This is what Minister Kuipers of Health, Welfare and Sport writes in the government’s response to the evaluation of the LZA/LP Regulation from March 2022, which was sent to the House of Representatives. The evaluation shows that the LZA/LP Scheme is not yet functioning properly. Doctors feel reluctance to perform late termination of pregnancy or termination of life in newborns. The Cabinet has decided to amend the current LZA/LP Scheme in line with the recommendations from the evaluation, in order to remove this reticence as much as possible and to improve the functioning of the scheme in practice. The scheme will also be expanded to include the assessment of termination of life in children aged 1-12 (L1-12). The research report Case description of the end of life of children aged 1-12 that was previously sent to the House of Representatives gives an idea of the group of children to whom this regulation could possibly apply.
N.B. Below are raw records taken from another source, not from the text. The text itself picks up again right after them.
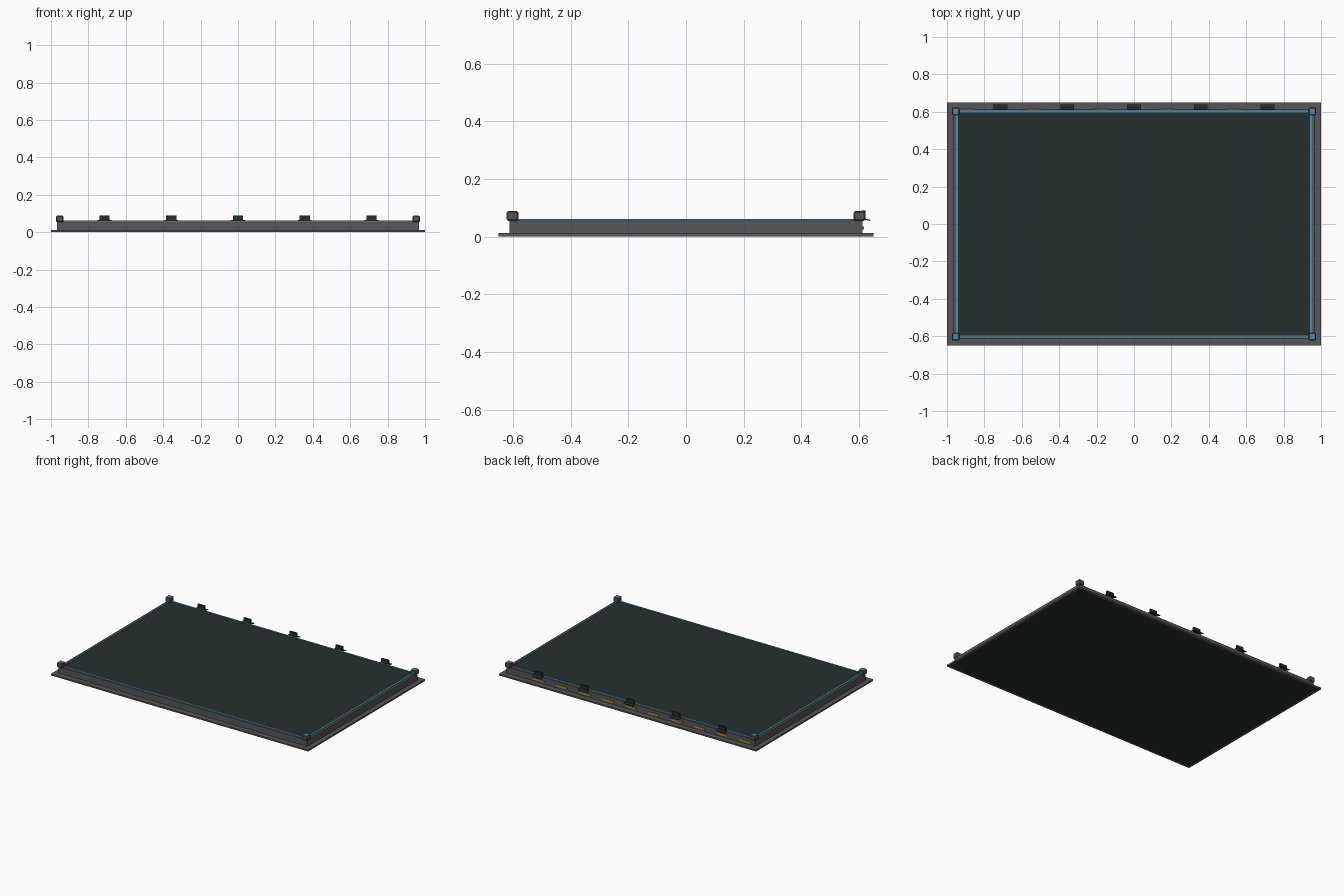
import bpy, bmesh, math
from mathutils import Matrix, Vector

if "Cube" in bpy.data.objects:
    bpy.data.objects.remove(bpy.data.objects["Cube"])


def material(name, rgb):
    m = bpy.data.materials.new(name)
    m.diffuse_color = (*rgb, 1.0)
    m.use_nodes = True
    m.node_tree.nodes["Principled BSDF"].inputs["Base Color"].default_value = m.diffuse_color
    return m


GREY = material("grey metal", (0.095, 0.095, 0.10))
DARK = material("dark teal", (0.018, 0.028, 0.028))
CYAN = material("cyan trim", (0.065, 0.27, 0.38))
AMBER = material("amber light", (0.50, 0.29, 0.02))


def box(name, lo, hi, mat, bevel=0.0, tilt=0.0):
    """Box between two corners, optionally bevelled or tilted about x."""
    lo, hi = Vector(lo), Vector(hi)
    size, mid = hi - lo, (lo + hi) / 2
    bm = bmesh.new()
    bmesh.ops.create_cube(bm, size=1, matrix=Matrix.Diagonal((*size, 1)))
    if bevel:
        bmesh.ops.bevel(bm, geom=bm.edges[:], offset=bevel, segments=1, affect='EDGES')
    me = bpy.data.meshes.new(name)
    bm.to_mesh(me)
    bm.free()
    me.materials.append(mat)
    ob = bpy.data.objects.new(name, me)
    ob.location = mid
    ob.rotation_euler.x = tilt
    bpy.context.collection.objects.link(ob)
    return ob


def slab(name, x, y, z0, z1, mat):
    return box(name, (-x, -y, z0), (x, y, z1), mat)


# stacked platform: underside, base flange, wall and deck
slab("underside_panel", 0.985, 0.635, 0.0, 0.004, DARK)
slab("base_flange", 1.0, 0.65, 0.001, 0.012, GREY)
slab("platform_wall", 0.967, 0.612, 0.010, 0.057, GREY)
slab("deck", 0.943, 0.598, 0.050, 0.060, DARK)

# cyan trim strips round the deck
for s in (-1, 1):
    box("trim_long", (-0.952, s * 0.602 - 0.005, 0.055), (0.952, s * 0.602 + 0.005, 0.062), CYAN)
    box("trim_short", (s * 0.947 - 0.005, -0.602, 0.055), (s * 0.947 + 0.005, 0.602, 0.062), CYAN)

# corner posts with cyan caps
for sx in (-1, 1):
    for sy in (-1, 1):
        x, y = sx * 0.953, sy * 0.602
        box("corner_post", (x - 0.020, y - 0.020, 0.055), (x + 0.020, y + 0.020, 0.088), GREY, 0.004)
        box("post_cap", (x - 0.016, y - 0.016, 0.086), (x + 0.016, y + 0.016, 0.0895), CYAN)

# dark clips along the back edge
for i in range(-2, 3):
    x = i * 0.357
    box("clip_block", (x - 0.027, 0.609, 0.060), (x + 0.027, 0.622, 0.090), DARK)
    box("clip_plate", (x - 0.037, 0.609, 0.058), (x + 0.037, 0.640, 0.062), DARK, tilt=math.radians(-15))

# amber lights on the back wall
for i in range(-5, 5):
    x = i * 0.1785
    box("back_light", (x - 0.042, 0.610, 0.025), (x + 0.042, 0.618, 0.036), AMBER)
Minister Kuipers: “This is a particularly complex subject that deals with very harrowing situations. Situations you wouldn’t wish on anyone. I am pleased that, after intensive consultation with all parties involved, we have come to a solution that allows us to help these terminally ill children, their parents and also their practitioners.”
Doctors must report the performance of LZA or LP to the LZA/LP assessment committee. Based on the due care criteria included in the LZA/LP Regulations, the latter assesses whether the doctor has acted with due care and sends its opinion to the Public Prosecution Service. The Public Prosecution Service gives the opinion of the assessment committee a heavy weight in the decision whether or not to initiate a criminal investigation and whether or not to prosecute. To meet the reluctance experienced by doctors to perform an LZA or LP and possibly also an L1-12 and then report it, the cabinet wants to change the procedure: There will be one assessment committee for both LZA/LP and L1-12 . The expertise of the committee members must be in line with both the problems of LZA and the problems of LP and L1-12, and also with the role that the assessment committee has in relation to the criminal assessment by the Public Prosecution Service. The assessment committee sends its opinion on a case to the Public Prosecution Service without the underlying medical file. In principle, therefore, the Public Prosecution Service bases its decision exclusively on the judgment of the assessment committee.
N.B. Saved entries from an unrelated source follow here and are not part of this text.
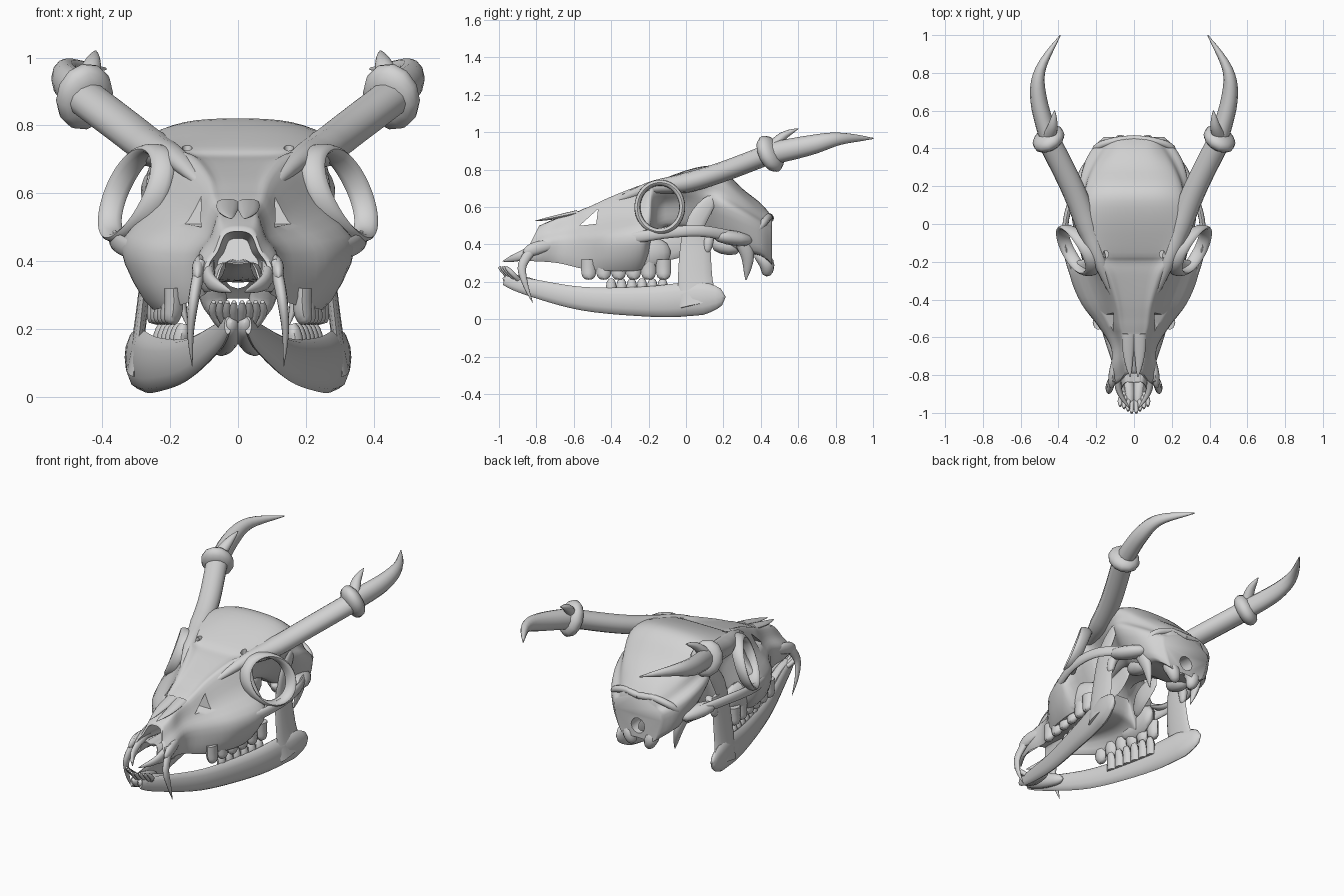
import bpy, bmesh, math
from mathutils import Vector

default_cube = bpy.data.objects.get("Cube")
if default_cube:
    bpy.data.objects.remove(default_cube, do_unlink=True)

bone = bpy.data.materials.new("bone_grey")
bone.use_nodes = True
bone.diffuse_color = (.65, .65, .65, 1)
bone.node_tree.nodes["Principled BSDF"].inputs["Base Color"].default_value = bone.diffuse_color


# Thickness rules along a part, from its start to its end
def even(t):
    return 1


def horn(t):
    return 1 - t * t


def tooth(t):
    return 1 - t ** 5 / 2


def spindle(t):
    return math.sqrt(abs(math.sin(math.pi * t)))


def club(t):
    return min(1, .2 + 1.6 * t)


def fan(t):
    return 1 - t / 3


def jaw(t):
    return min(1, .3 + t, math.sqrt(6 * (1 - t)))


def spline(points, steps, closed=False):
    """Smooth curve of tuples passing through every given point."""
    count = len(points)

    def pick(index):
        return points[index % count] if closed else points[max(0, min(count - 1, index))]

    curve = []
    for i in range(count if closed else count - 1):
        for k in range(steps):
            t = k / steps
            curve.append(tuple(
                b + t * ((c - a) + t * ((2 * a - 5 * b + 4 * c - d) + t * (3 * b - a - 3 * c + d))) / 2
                for a, b, c, d in zip(pick(i - 1), pick(i), pick(i + 1), pick(i + 2))))
    return curve if closed else curve + [tuple(points[-1])]


def skin(bm, rings, closed=False):
    """Bridge a row of equal rings and cap open ends."""
    rows = [[bm.verts.new(point) for point in ring] for ring in rings]
    pairs = list(zip(rows, rows[1:]))
    if closed:
        pairs.append((rows[-1], rows[0]))
    else:
        bm.faces.new(rows[0])
        bm.faces.new(rows[-1])
    for row, following in pairs:
        for i in range(len(row)):
            j = (i + 1) % len(row)
            bm.faces.new((row[i], row[j], following[j], following[i]))


def tube(bm, path, width, depth, shape, closed=False, sides=12, steps=5):
    """Sweep an ellipse along a path; the shape rule scales it."""
    points = [Vector(point) for point in spline(path, steps, closed)]
    count, rings = len(points), []
    for i, point in enumerate(points):
        before = points[i - 1] if closed or i else point
        after = points[(i + 1) % count] if closed or i < count - 1 else point
        along = (after - before).normalized()
        across = (Vector((1, 0, 0)) - along * along.x).normalized()
        upward = along.cross(across)
        scale = max(shape(i / (count - 1)), .06)
        turns = [math.tau * k / sides for k in range(sides)]
        rings.append([point + scale * (across * width * math.cos(turn) + upward * depth * math.sin(turn))
                      for turn in turns])
    skin(bm, rings, closed)


def finish(name, bm, mirror=True):
    bmesh.ops.recalc_face_normals(bm, faces=bm.faces)
    mesh = bpy.data.meshes.new(name)
    bm.to_mesh(mesh)
    bm.free()
    mesh.materials.append(bone)
    part_object = bpy.data.objects.new(name, mesh)
    bpy.context.collection.objects.link(part_object)
    if mirror:
        part_object.modifiers.new("mirror", "MIRROR")
    return part_object


def smooth(part_object):
    bpy.ops.object.select_all(action="DESELECT")
    part_object.select_set(True)
    bpy.context.view_layer.objects.active = part_object
    bpy.ops.object.shade_smooth_by_angle(angle=math.radians(50))


def part(name, paths, width, depth, shape, **options):
    bm = bmesh.new()
    for path in paths:
        tube(bm, path, width, depth, shape, **options)
    smooth(finish(name, bm))


# Cranium stations: y, crown z, ridge x, ridge z, side x, side z, base x, base z
stations = [
    (-.88, .5, .05, .48, .1, .38, .08, .31),
    (-.8, .53, .06, .52, .12, .4, .1, .31),
    (-.68, .56, .06, .55, .12, .42, .1, .3),
    (-.55, .59, .08, .58, .18, .42, .17, .27),
    (-.42, .64, .1, .64, .28, .43, .23, .26),
    (-.27, .69, .15, .7, .34, .44, .25, .26),
    (-.2, .71, .2, .72, .32, .45, .2, .3),
    (-.15, .74, .24, .73, .14, .6, .1, .5),
    (.05, .81, .27, .76, .2, .62, .13, .5),
    (.18, .81, .25, .75, .28, .6, .18, .42),
    (.3, .7, .2, .66, .27, .55, .2, .38),
    (.4, .62, .14, .58, .22, .5, .19, .36),
    (.46, .55, .1, .54, .16, .46, .12, .31)]
rings = []
for y, crown, ridge_x, ridge_z, side_x, side_z, base_x, base_z in spline(stations, 4):
    palate = base_z + (.08 if y < -.18 else -.02)
    half = [(0, crown), (ridge_x * .6, crown * .8 + ridge_z * .2), (ridge_x, ridge_z),
            (ridge_x * .6 + side_x * .4, (ridge_z + side_z) / 2), (side_x, side_z),
            (base_x, base_z), (base_x * .6, palate), (0, palate)]
    outline = half + [(-x, z) for x, z in half[-2:0:-1]]
    lean = max(0, min(.5, (-.55 - y) * 1.5))
    rings.append([Vector((x, y + lean * (z - base_z), z)) for x, z in spline(outline, 4, True)])

# Hollow nasal opening
centre = sum(rings[0], Vector()) / len(rings[0])
lip = [centre.lerp(point, .85) for point in rings[0]]
deep = [centre.lerp(point, .6) + Vector((0, .2, 0)) for point in rings[0]]
bm = bmesh.new()
skin(bm, [deep, lip] + rings)
cranium = finish("cranium", bm, mirror=False)

# Openings before the eyes, in the brow and at the back
bm = bmesh.new()
skin(bm, [[(x, -.57, .5), (x, -.48, .51), (x, -.47, .59)] for x in (-.5, .5)])
for x in (-.15, .15):
    tube(bm, [(x, -.16, .67), (x, -.16, .8)], .015, .02, even)
tube(bm, [(0, .36, .37), (0, .6, .35)], .045, .045, even)
cutter = finish("opening_cutter", bm, mirror=False)
cutter.hide_render = True
openings = cranium.modifiers.new("openings", "BOOLEAN")
openings.operation, openings.solver, openings.object = "DIFFERENCE", "EXACT", cutter
bpy.context.view_layer.objects.active = cranium
bpy.ops.object.modifier_apply(modifier=openings.name)
bpy.data.objects.remove(cutter, do_unlink=True)
smooth(cranium)

# Snout and rear of the upper jaw
part("nasal_bone", [[(.03, -.58, .57), (.03, -.7, .545), (.02, -.81, .525)]], .035, .014, horn)
part("premaxilla", [[(.09, -.72, .4), (.08, -.88, .34), (.02, -.98, .31)]], .022, .035, horn)
part("canine_socket", [[(.1, -.7, .4), (.115, -.8, .38), (.12, -.87, .35)]], .02, .035, spindle)
part("upper_jaw_rear", [[(.2, -.36, .34), (.22, -.22, .35), (.2, -.08, .36)]], .045, .09, spindle)
part("pterygoid_plate", [[(.14, -.16, .35), (.1, -.05, .4), (.1, .08, .47)]], .015, .07, spindle)

# Eye socket rim, turned outward at the back and bottom
turns = [math.tau * k / 12 for k in range(12)]
rim = [(.3 + .06 * math.cos(a) - .05 * math.sin(a), -.14 + .12 * math.cos(a), .6 + .13 * math.sin(a))
       for a in turns]
part("eye_socket_rim", [rim], .035, .016, even, closed=True)
part("zygomatic_arch", [[(.25, -.42, .42), (.33, -.25, .44), (.365, -.08, .465), (.34, .1, .47), (.23, .3, .43)]],
     .016, .03, even)

# Skull rear
part("zygomatic_root", [[(.3, .14, .45), (.2, .36, .42)]], .05, .04, spindle)
part("nuchal_crest", [[(0, .45, .54), (.1, .44, .545), (.2, .4, .5), (.21, .3, .4)]], .02, .02, even)
part("paroccipital_process", [[(.2, .3, .43), (.18, .33, .33), (.15, .32, .21)]], .03, .045, horn)
part("ear_bulla", [[(.14, .13, .41), (.15, .3, .38)]], .05, .05, spindle)
part("occipital_condyle", [[(.08, .37, .36), (.075, .43, .3), (.05, .43, .23)]], .04, .04, spindle)

# Antlers
part("pedicle", [[(.1, -.4, .62), (.18, -.2, .7), (.25, 0, .73), (.33, .2, .79), (.455, .45, .885)]],
     .062, .054, club)
part("antler_burr", [[(.43, .41, .865), (.475, .49, .905)]], .09, .105, spindle, steps=8)
part("antler", [[(.45, .45, .885), (.505, .66, .93), (.495, .82, .965), (.39, 1, .967)]], .05, .06, horn)
part("brow_tine", [[(.45, .46, .92), (.43, .52, .98), (.42, .6, 1.02)]], .035, .03, horn)

# Lower jaw
part("jaw_symphysis", [[(.02, -.98, .22), (.03, -.85, .18), (.06, -.7, .14)]], .036, .045, spindle)
part("jaw_body", [[(.03, -.97, .21), (.06, -.85, .175), (.15, -.55, .11), (.24, -.2, .095), (.29, .05, .11),
                   (.32, .21, .12)]], .034, .09, jaw)
part("jaw_ramus", [[(.31, .07, .08), (.29, .05, .2), (.27, .05, .38), (.265, .06, .48)]], .02, .105, fan)
part("jaw_coronoid", [[(.27, .02, .38), (.265, .06, .53), (.26, .15, .66)]], .014, .05, spindle)
part("jaw_condyle", [[(.22, .12, .47), (.26, .12, .43), (.27, .11, .35)]], .025, .03, spindle)

# Teeth
part("canine", [[(.11, -.81, .39), (.13, -.875, .29), (.14, -.86, .19), (.135, -.82, .09)]], .018, .027, horn)
upper_teeth, lower_teeth, incisors = [], [], []
for k in range(6):
    x, y = .19 + .01 * k, -.52 + .08 * k
    upper_teeth.append([(x, y, .32), (x, y, .26), (x + .01, y, .215)])
    x, y = .17 + .012 * k, -.4 + .055 * k
    lower_teeth.append([(x, y, .1), (x, y, .16), (x - .01, y, .215)])
for k in range(4):
    x, y = .012 + .02 * k, .012 * k
    incisors.append([(x / 2, y - .92, .2), (x, y - .96, .24), (x, y - 1, .28)])
part("upper_cheek_teeth", upper_teeth, .028, .041, tooth, sides=8, steps=3)
part("lower_cheek_teeth", lower_teeth, .024, .029, tooth, sides=8, steps=3)
part("incisors", incisors, .013, .014, tooth, sides=8, steps=3)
The revised regulation does not formulate separate due care requirements with regard to termination of life in children aged 1-12. The professional group is asked to formulate the due care requirements on the basis of case studies and further development of standards. This means that a doctor must come to the conviction, based on prevailing medical opinion, that termination of life is the only reasonable alternative to remove the child’s hopeless and unbearable suffering.
In addition, it is very important for a well-functioning scheme that there is good information for parents and doctors and that attention is paid to training and support for doctors if, in extreme cases, they want to end their lives. The government is responsible for providing good information together with the professional groups and the Knowledge Center for Palliative Care for Children. An impulse is also being given to the Physician Support Center for Children’s End of Life, which is part of the Knowledge Center for Pediatric Palliative Care. Doctors can go here for advice and support (also in advance).
The government expects that the scheme will function better in practice as a result of all the changes and tightening. The revision of the scheme is now being worked out in more detail. The regulation is expected to be published this year. An evaluation of the new regulation will take place within a number of years after its entry into force.
Source: Central government